From operations research professor Michael Carter on The Science of Better:
If I went into a company, a private company, and said “I can save you a million dollars day,” the CEO would implement it tomorrow. If I went into a hospital and said “I can save you a million dollars a day,” they’d they have to think about it, because the CEO would have to convince people this was a good idea. It would have to be good for the doctors, good for the nurses, good for the bean counters, good for the patients, good for patient quality, good for media. … All problems become multi-criteria problems. The good new is that things are so bad in health care we can always do that.
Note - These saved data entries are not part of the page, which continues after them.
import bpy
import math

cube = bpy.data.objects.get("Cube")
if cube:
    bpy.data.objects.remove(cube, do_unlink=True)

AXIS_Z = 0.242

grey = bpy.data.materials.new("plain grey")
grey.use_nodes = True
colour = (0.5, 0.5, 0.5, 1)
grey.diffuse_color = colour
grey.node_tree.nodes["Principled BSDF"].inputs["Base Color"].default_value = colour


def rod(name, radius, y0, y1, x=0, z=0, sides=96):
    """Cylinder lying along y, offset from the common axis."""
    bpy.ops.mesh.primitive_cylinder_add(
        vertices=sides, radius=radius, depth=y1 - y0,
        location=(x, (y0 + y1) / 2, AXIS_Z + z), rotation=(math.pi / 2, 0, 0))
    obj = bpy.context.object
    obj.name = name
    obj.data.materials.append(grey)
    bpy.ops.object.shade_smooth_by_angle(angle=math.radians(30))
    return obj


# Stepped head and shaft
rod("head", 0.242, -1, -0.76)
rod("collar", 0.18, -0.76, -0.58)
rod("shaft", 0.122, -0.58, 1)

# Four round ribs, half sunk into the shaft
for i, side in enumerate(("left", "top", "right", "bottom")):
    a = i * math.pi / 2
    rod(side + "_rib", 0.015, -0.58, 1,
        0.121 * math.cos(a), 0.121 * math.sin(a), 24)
That matches my experience from when I used to work for a hospital.
Carter’s last line may not be clear in the excerpt above. In context, he’s saying that health care is so inefficient that an operations research consultant can always find ways to improve things, even though decisions have to satisfy numerous constituencies.
Nicholas Carr said something similar in his book Does IT Matter? Carr argues for most of the book that although information technology is important, it has become a given, like electricity. Then near the end of his book, he says that because health care IT is so far behind, his remarks don’t apply there.
9 thoughts on “How hospitals make decisions”
I’ve heard that healthcare OR is a hot area right now, in academic research and otherwise. It’s too bad that you provide a good reason for why this is.
I imagine the situation is a little different in a civilized country, where no hospitals are for-profit businesses.
I doubt that. The hospital I worked for was a non-profit, government-owned institution and I saw everything Carter talked about. And for-profit hospitals are so regulated and dependent on (indirect) government funding that they’re hardly different from non-profit hospitals.
I’m not sure the intent of the comment but the premise is flawed and the multi-criteria aren’t a bad idea.
Lots of businesses will not elect to save money if it compromises the quality of their product, the ability to innovate in their product, compromises the integrity of the company in the media, etc. So I take issue with the initial premise.
Furthermore, thank goodness hospitals care about more than saving money. I’m certainly not arguing that all of their priorities are in the best orders or that they’re efficient. But I am actually glad that what you described occurs because it’s is extraordinarily unlikely that any consultant for a hospital will be able to take into account all of the very important factors that matter.
In addition to the polite criteria Carter listed, there are also egos to be stroked, turfs to be protected, careers to advance, philanthropists to woo, etc.
These things are not unique to hospitals. But hospitals are more political than corporations. The head of a hospital does not have the same authority as the head of a company.
I think you are *far* too idealistic about private companies. You are assuming the CEO both understands the notion presented, and has the authority AND will to take action. This is very often not true.
Worse, CEOs as often take action when unclear on the problem.
There are always patients out there because there are hospitals. Medical doctors are the dirtiest businessmen, ever.
Nicholas G. Carr ?
Thank. I accidentally did a name transplant.